Time now for an Easter Sunday story of a devout man's personal mission -- a mission that a new group of devout believers is carrying on today. Bill Geist leads us on a journey across America ... and back in time:
A few weeks ago, volunteers from Wynndale Baptist Church in Terry, Mississippi, helped raise three crosses. On the gold one is a plaque, indicating the crosses are here in memory of a man named Bernard Coffindaffer.
There's a good reason his name is there.
In 1993 Geist watched Coffindaffer put up the same kind of crosses, but the "Sunday Morning" story about him never ran.
I'll tell you why, after we see it for the first time....
There, at the crest of the hill, and near the railroad tracks, and at the edge of the highway: crosses, in clusters of three. If you drive long and far enough, you come to realize there are thousands of them.

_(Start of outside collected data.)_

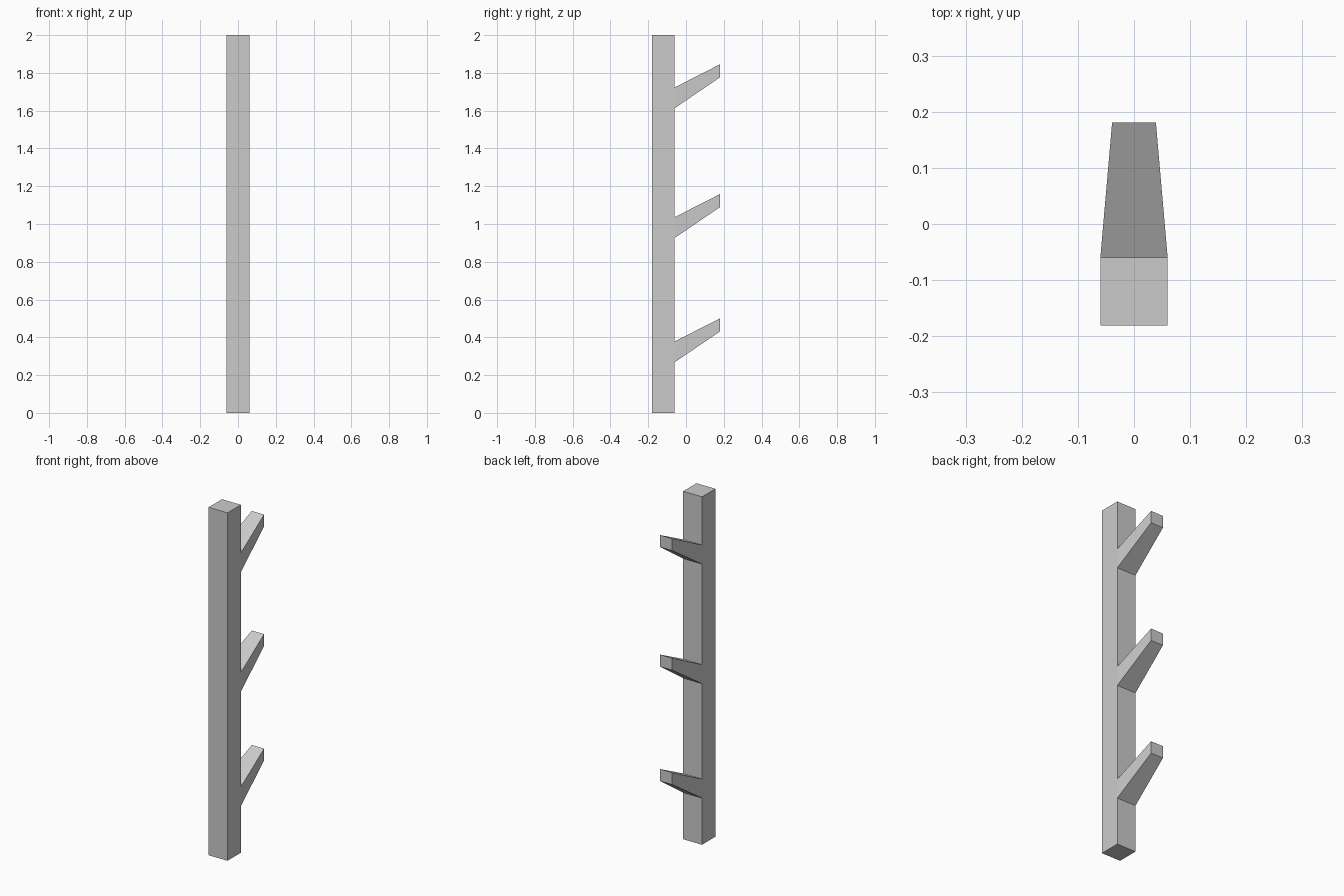
import bpy, bmesh

if "Cube" in bpy.data.objects:
    bpy.data.objects.remove(bpy.data.objects["Cube"])


def tapered_bar(name, sections):
    """Loft between two rectangles: (y, half_width, z_low, z_high)."""
    bm = bmesh.new()
    rings = [[bm.verts.new(p) for p in
              ((-w, y, lo), (w, y, lo), (w, y, hi), (-w, y, hi))]
             for y, w, lo, hi in sections]
    a, b = rings
    bm.faces.new(a)
    bm.faces.new(b[::-1])
    for i in range(4):
        j = (i + 1) % 4
        bm.faces.new((a[j], a[i], b[i], b[j]))
    bmesh.ops.recalc_face_normals(bm, faces=bm.faces)
    mesh = bpy.data.meshes.new(name)
    bm.to_mesh(mesh)
    bm.free()
    obj = bpy.data.objects.new(name, mesh)
    bpy.context.collection.objects.link(obj)
    return obj


FRONT, FACE, TIP = -0.181, -0.06, 0.181

# Upright square post
tapered_bar("post", [(FRONT, 0.06, 0, 2), (FACE, 0.06, 0, 2)])

# Three pegs, rising and tapering away from the post
for level, z in (("lower", 0.268), ("middle", 0.926), ("upper", 1.613)):
    tapered_bar(level + "_peg", [(FACE, 0.06, z, z + 0.11),
                                 (TIP, 0.039, z + 0.164, z + 0.233)])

This is the work of one man: Bernard Coffindaffer. He calls them "crosses of mercy." He chooses his sites with strategic precision.
"This is the last McDonald's for the next 50 miles," he explained. "They all pour in here and eat."

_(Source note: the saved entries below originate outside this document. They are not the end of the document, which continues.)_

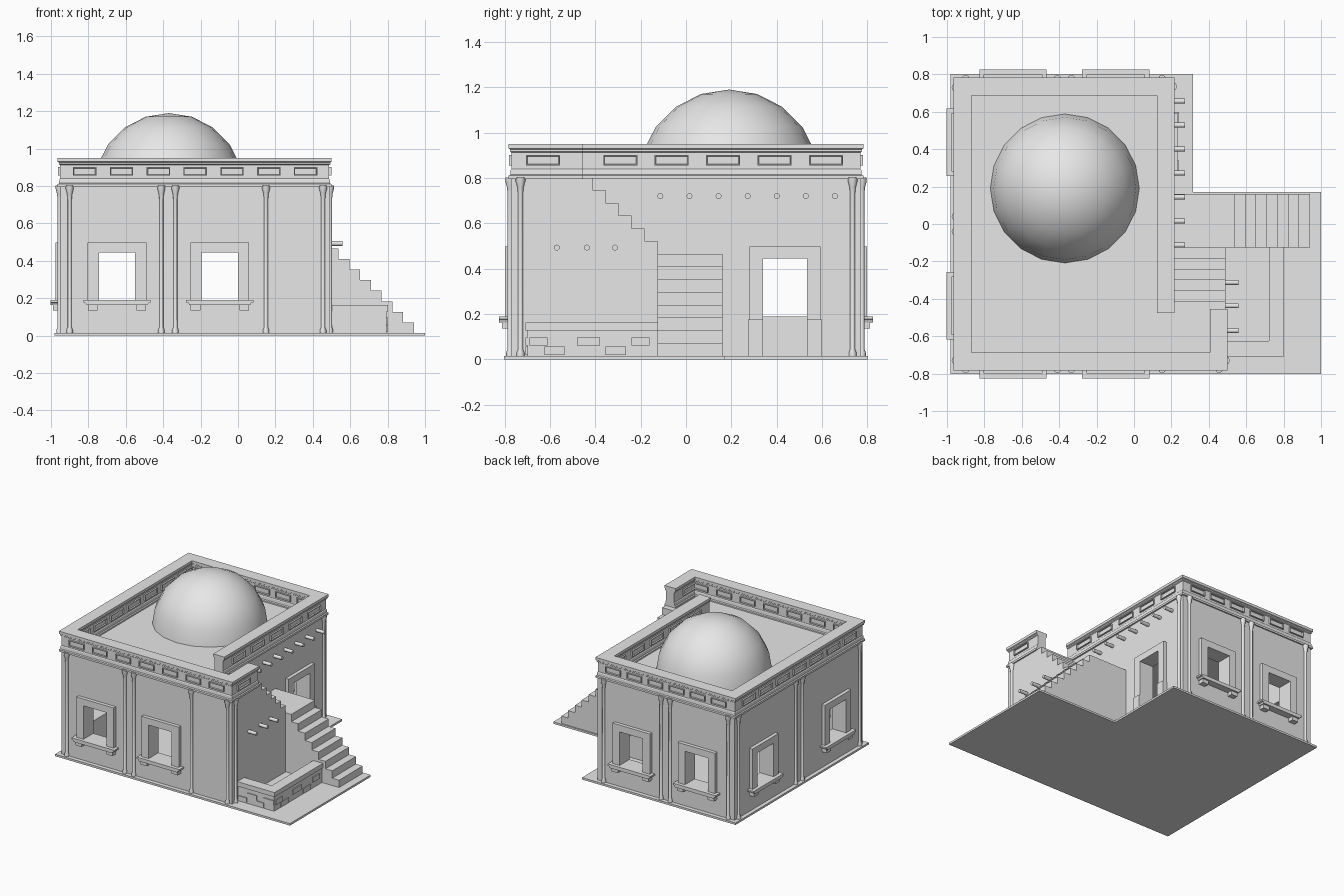
import bpy, bmesh
from math import radians, sin, cos, pi
from mathutils import Matrix, Vector

cube = bpy.data.objects.get("Cube")
if cube:
    bpy.data.objects.remove(cube, do_unlink=True)

plaster = bpy.data.materials.new("plaster_grey")
plaster.use_nodes = True
plaster.diffuse_color = (0.8, 0.8, 0.8, 1)
plaster.node_tree.nodes["Principled BSDF"].inputs["Base Color"].default_value = (0.8, 0.8, 0.8, 1)

IDENT = Matrix.Identity(4)
PLAN = Matrix.Rotation(radians(-90), 4, 'X')
FRONT, RIGHT, BACK, LEFT = 0, 90, 180, -90


def facing(angle, x=0, y=0, z=0):
    """Frame whose local -y points out of the wall that faces this way."""
    return Matrix.Translation((x, y, z)) @ Matrix.Rotation(radians(angle), 4, 'Z')


def finish(name, bm, smooth=False):
    bmesh.ops.remove_doubles(bm, verts=bm.verts, dist=1e-5)
    bmesh.ops.recalc_face_normals(bm, faces=bm.faces)
    mesh = bpy.data.meshes.new(name)
    bm.to_mesh(mesh)
    bm.free()
    mesh.materials.append(plaster)
    ob = bpy.data.objects.new(name, mesh)
    bpy.context.collection.objects.link(ob)
    if smooth:
        bpy.ops.object.select_all(action='DESELECT')
        ob.select_set(True)
        bpy.context.view_layer.objects.active = ob
        bpy.ops.object.shade_smooth_by_angle(angle=radians(50))
    return ob


def prism(name, pts, a, b, m=IDENT):
    """Outline in local x-z, extruded along local y from a to b."""
    bm = bmesh.new()
    face = bm.faces.new([bm.verts.new((u, a, w)) for u, w in pts])
    new = bmesh.ops.extrude_face_region(bm, geom=[face])["geom"]
    bmesh.ops.translate(bm, vec=(0, b - a, 0),
                        verts=[v for v in new if isinstance(v, bmesh.types.BMVert)])
    bm.transform(m)
    return finish(name, bm)


def slab(name, pts, z0, z1):
    return prism(name, pts, -z0, -z1, PLAN)


def box(name, x0, x1, y0, y1, z0, z1, m=IDENT):
    return prism(name, [(x0, z0), (x1, z0), (x1, z1), (x0, z1)], y0, y1, m)


def lathe(name, profile, sides, m):
    bm = bmesh.new()
    rings = [[bm.verts.new((r * cos(2 * pi * i / sides), r * sin(2 * pi * i / sides), z))
              for i in range(sides)] for r, z in profile]
    for lo, hi in zip(rings, rings[1:]):
        for i in range(sides):
            j = (i + 1) % sides
            bm.faces.new((lo[i], lo[j], hi[j], hi[i]))
    bm.transform(m)
    return finish(name, bm, True)


def cut(target, cutter):
    mod = target.modifiers.new("opening", 'BOOLEAN')
    mod.operation, mod.solver, mod.object = 'DIFFERENCE', 'EXACT', cutter
    bpy.context.view_layer.objects.active = target
    bpy.ops.object.modifier_apply(modifier=mod.name)
    bpy.data.objects.remove(cutter, do_unlink=True)


# Ground plate and hollow L-shaped house
GROUND, ROOF = 0.015, 0.8
XL, XR, XW, Y = -0.95, 0.205, 0.49, 0.772
slab("ground_plate", [(-0.98, -0.803), (1, -0.803), (1, 0.17), (0.315, 0.17),
                      (0.315, 0.803), (-0.98, 0.803)], 0, GROUND)
house = slab("house_walls", [(XL, -Y), (XW, -Y), (XW, -0.47), (XR, -0.47),
                             (XR, Y), (XL, Y)], 0.002, ROOF)
WIN_X, WIN_Y, HALF, SILL, HEAD = (-0.647, -0.097), (-0.437, 0.437), 0.097, 0.19, 0.445
cut(house, box("cavity", -0.86, 0.115, -0.68, 0.68, GROUND, 0.76))
for x in WIN_X:
    cut(house, box("window_cut", x - HALF, x + HALF, -1, 1, SILL, HEAD))
for y in WIN_Y:
    cut(house, box("window_cut", -1.2, -0.5, y - HALF, y + HALF, SILL, HEAD))
cut(house, box("door_cut", 0, 0.4, WIN_Y[1] - HALF, WIN_Y[1] + HALF, GROUND, HEAD))


# Window and door surrounds
def surround(name, bottom, m, depth=0.027, outer=0.157):
    prism(name, [(-outer, bottom), (-HALF, bottom), (-HALF, HEAD), (HALF, HEAD), (HALF, bottom),
                 (outer, bottom), (outer, 0.497), (-outer, 0.497)], -depth, 0.005, m)


def window(m):
    surround("window_frame", SILL, m)
    prism("window_sill", [(-0.163, 0.163), (0.163, 0.163), (0.168, 0.175), (0.18, 0.178),
                          (0.18, SILL), (-0.18, SILL), (-0.18, 0.178), (-0.168, 0.175)],
          -0.053, 0.005, m)
    for s in (-0.13, 0.13):
        box("sill_bracket", s - 0.026, s + 0.026, -0.04, 0.005, 0.135, 0.163, m)


for x in WIN_X:
    window(facing(FRONT, x, -Y))
    window(facing(BACK, x, Y))
for y in WIN_Y:
    window(facing(LEFT, XL, y))
door = facing(RIGHT, XR, WIN_Y[1])
surround("door_frame", GROUND, door)
for s in (-1, 1):
    box("door_plinth", min(s * HALF, s * 0.163), max(s * HALF, s * 0.163),
        -0.036, 0.005, GROUND, 0.175, door)

# Slim engaged columns
COLUMN = [(0, 0.01), (0.017, 0.01), (0.017, 0.03), (0.011, 0.045), (0.011, 0.73),
          (0.014, 0.76), (0.021, 0.785), (0.021, 0.802), (0, 0.802)]
spots = [(x, -Y - 0.004) for x in (-0.9, -0.41, -0.335, 0.15, 0.455)]
spots += [(x, Y + 0.004) for x in (-0.9, -0.41, -0.335, 0.15)]
spots += [(XL - 0.004, y) for y in (-0.73, -0.04, 0.04, 0.73)]
spots += [(XW + 0.002, -0.73), (XR + 0.004, 0.735)]
for x, y in spots:
    lathe("column", COLUMN, 8, Matrix.Translation((x, y, 0)))

# Moulded parapet swept along the roof edge
half = [(0.047, 0.795), (0.047, 0.81), (0.04, 0.815), (0.038, 0.835), (0.034, 0.84),
        (0.034, 0.912), (0.041, 0.917), (0.041, 0.926), (0.047, 0.93), (0.047, 0.95)]
section = half + [(-r, z) for r, z in reversed(half)]
PL, PR, PW, PY = -0.917, 0.17, 0.453, 0.735
path = [Vector(p) for p in ((PW, -0.455), (PW, -PY), (PL, -PY), (PL, PY), (PR, PY), (PR, -0.475))]
bm = bmesh.new()
rings = []
for i, p in enumerate(path):
    d0 = (p - path[i - 1]).normalized() if i else (path[1] - p).normalized()
    d1 = (path[i + 1] - p).normalized() if i + 1 < len(path) else d0
    n0, n1 = Vector((-d0.y, d0.x)), Vector((-d1.y, d1.x))
    miter = (n0 + n1) / (1 + n0.dot(n1))
    rings.append([bm.verts.new((*(p + miter * r), z)) for r, z in section])
for a, b in zip(rings, rings[1:]):
    for i in range(len(section)):
        j = (i + 1) % len(section)
        bm.faces.new((a[i], a[j], b[j], b[i]))
bm.faces.new(rings[0])
bm.faces.new(rings[-1])
finish("parapet", bm)


# Framed panels on both faces of the parapet
def panel(m, width):
    bm = bmesh.new()
    bmesh.ops.create_cube(bm, size=1, matrix=Matrix.Translation((0, -0.037, 0.878))
                          @ Matrix.Diagonal((width, 0.018, 0.045, 1)))
    bm.normal_update()
    out = [f for f in bm.faces if f.normal.y < -0.9]
    bmesh.ops.inset_individual(bm, faces=out, thickness=0.006, depth=0)
    bmesh.ops.inset_individual(bm, faces=out, thickness=0.003, depth=-0.009)
    bm.transform(m)
    finish("parapet_panel", bm)


def panel_row(side, width, places):
    for x, y in places:
        for angle in (side, side + 180):
            panel(facing(angle, x, y), width)


panel_row(FRONT, 0.125, [(-0.82 + 0.197 * i, -PY) for i in range(7)])
panel_row(BACK, 0.125, [(-0.818 + 0.178 * i, PY) for i in range(6)])
panel_row(LEFT, 0.15, [(PL, -0.61 + 0.2035 * i) for i in range(7)])
panel_row(RIGHT, 0.15, [(PR, -0.29 + 0.227 * i) for i in range(5)] + [(PW, -0.63)])

# Dome
R = 0.4
lathe("dome", [(R * cos(radians(a)), 0.79 + R * sin(radians(a))) for a in range(0, 91, 18)],
      20, Matrix.Translation((-0.37, 0.19, 0)))

# Stairs: lower flight with landing, then upper flight to the roof
TREAD, RISE, LANDING = 0.0575, 0.0563, 0.465
lower = [(XR, 0.005), (0.94, 0.005)]
for i in range(8):
    z = GROUND + RISE * (i + 1)
    lower += [(0.94 - TREAD * i, z), (0.94 - TREAD * (i + 1), z)]
lower = lower[:-1] + [(XR, LANDING)]
lower[2:2] = []
steps = [lower[0], lower[1]]
for p in lower[2:]:
    if abs(p[0] - steps[-1][0]) > 1e-6 and abs(p[1] - steps[-1][1]) > 1e-6:
        steps.append((p[0], steps[-1][1]))
    steps.append(p)
prism("lower_stairs", steps, -0.125, 0.16)
upper = [(-0.47, 0.005), (-0.125, 0.005)]
for i in range(6):
    z = min(LANDING + RISE * (i + 1), ROOF)
    upper += [(-0.125 - TREAD * i, z), (-0.125 - TREAD * (i + 1), z)]
prism("upper_stairs", upper, -XW, -XR, facing(RIGHT))

# Projecting roof beams
BEAM = [(0, -0.02), (0.013, -0.02), (0.013, 0.068), (0, 0.068)]
beams = [(XR, -0.113 + 0.1283 * i, 0.72) for i in range(7)]
beams += [(XW, y, 0.493) for y in (-0.57, -0.437, -0.313)]
for p in beams:
    lathe("beam", BEAM, 12, Matrix.Translation(p) @ Matrix.Rotation(radians(90), 4, 'Y'))


# Low garden wall with coping and a few facing stones
def garden_wall(name, g, z0, z1):
    slab(name, [(0.48, -0.7 - g), (0.795 + g, -0.7 - g), (0.795 + g, -0.12), (0.73 - g, -0.12),
                (0.73 - g, -0.633 + g), (0.48, -0.633 + g)], z0, z1)


garden_wall("garden_wall", 0, 0.005, 0.13)
garden_wall("garden_wall_coping", 0.008, 0.128, 0.163)
for u, w, z in ((0.53, 0.07, 0.02), (0.61, 0.08, 0.06), (0.75, 0.085, 0.06), (0.68, 0.06, 0.02)):
    box("facing_stone", u - w / 2, u + w / 2, -0.007, 0.005, z, z + 0.037, facing(FRONT, 0, -0.7))
for u, w, z in ((-0.65, 0.08, 0.06), (-0.58, 0.09, 0.02), (-0.43, 0.1, 0.06),
                (-0.31, 0.09, 0.02), (-0.2, 0.08, 0.06)):
    box("facing_stone", u - w / 2, u + w / 2, -0.007, 0.005, z, z + 0.037, facing(RIGHT, 0.795))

Drive around Coffindaffer's home state of West Virginia, and you soon realize the scope of his plan.
Coffindaffer has erected 1,842 clusters of crosses in 29 states. That's more than 5,500 individual crosses. "In all of creation, I have put up more crosses than any man," he told Geist.
To his family's despair, Coffindaffer has spent his own money on this project -- close to $3 million ... to buy the wooden poles, to hire road crews, to perform routine cross maintenance.
"I've cashed in my life insurance," he said. "I cashed in my retirement plan. I cashed in everything I could cash."
Coffindaffer made his millions in the oil business. But after almost ten years of cross building, he's now clean out of money.
Geist asked, "You ever say, 'Maybe I am a little crazy'?"
"No, no," said Coffindaffer. "I never equated myself to insanity."
But he did have visions. In 1982, while recovering from a heart bypass operation, Coffindaffer says the Holy Spirit came to him. "He said, 'He wants you to put up crosses,'" Coffindaffer recalled. "I am a country boy, unknown to anybody, chosen to head a major, major operation."
Thousands of Americans have given Coffindaffer permission to use their land.
"I think it impresses people as they drive along," said Leslie McKutchin. Leslie and Winford McKutchin gave Coffindaffer a prize spot high atop their 442 acres in West Virginia.
"Ho! Ho! Ho! Don't let loose! For God's sake, don't let loose," said Coffindaffer, leading the erection of a cross. "There it goes, down in the hole!"
"They look beautiful, absolutely beautiful," he said. "They'll stand there unless someone comes along and messes them up."
For his next crosses, Coffindaffer has targeted what he considers some trouble spots: "I want to enter into Los Angeles and New York and all the other places where the tough people live."
He just needs to raise some money, and then, "By the end of the year 1998, I will have covered the Earth."
Geist asked, "Why do you think you were chosen to do this?"
"Because the Lord loves me that much," Coffindaffer said. "Absolutely. I know that's true."
But you know what they say: the Lord works in mysterious ways...
Two days before that story on Bernard Coffindaffer was supposed to air back in 1993, he died unexpectedly from a heart attack. We decided it would be wrong to air our report.
Turns out, his story was just beginning.
Sara Abraham is a Mississippi mom and housewife. She never met Bernard Coffindaffer, but in 1993, she clipped his obituary from the newspaper.
"One day, as I was doing a daily devotional, it fell out of my Bible," Abraham said, "and as I reached down to pick it up, the Lord inspired me that I was to continue his crosses."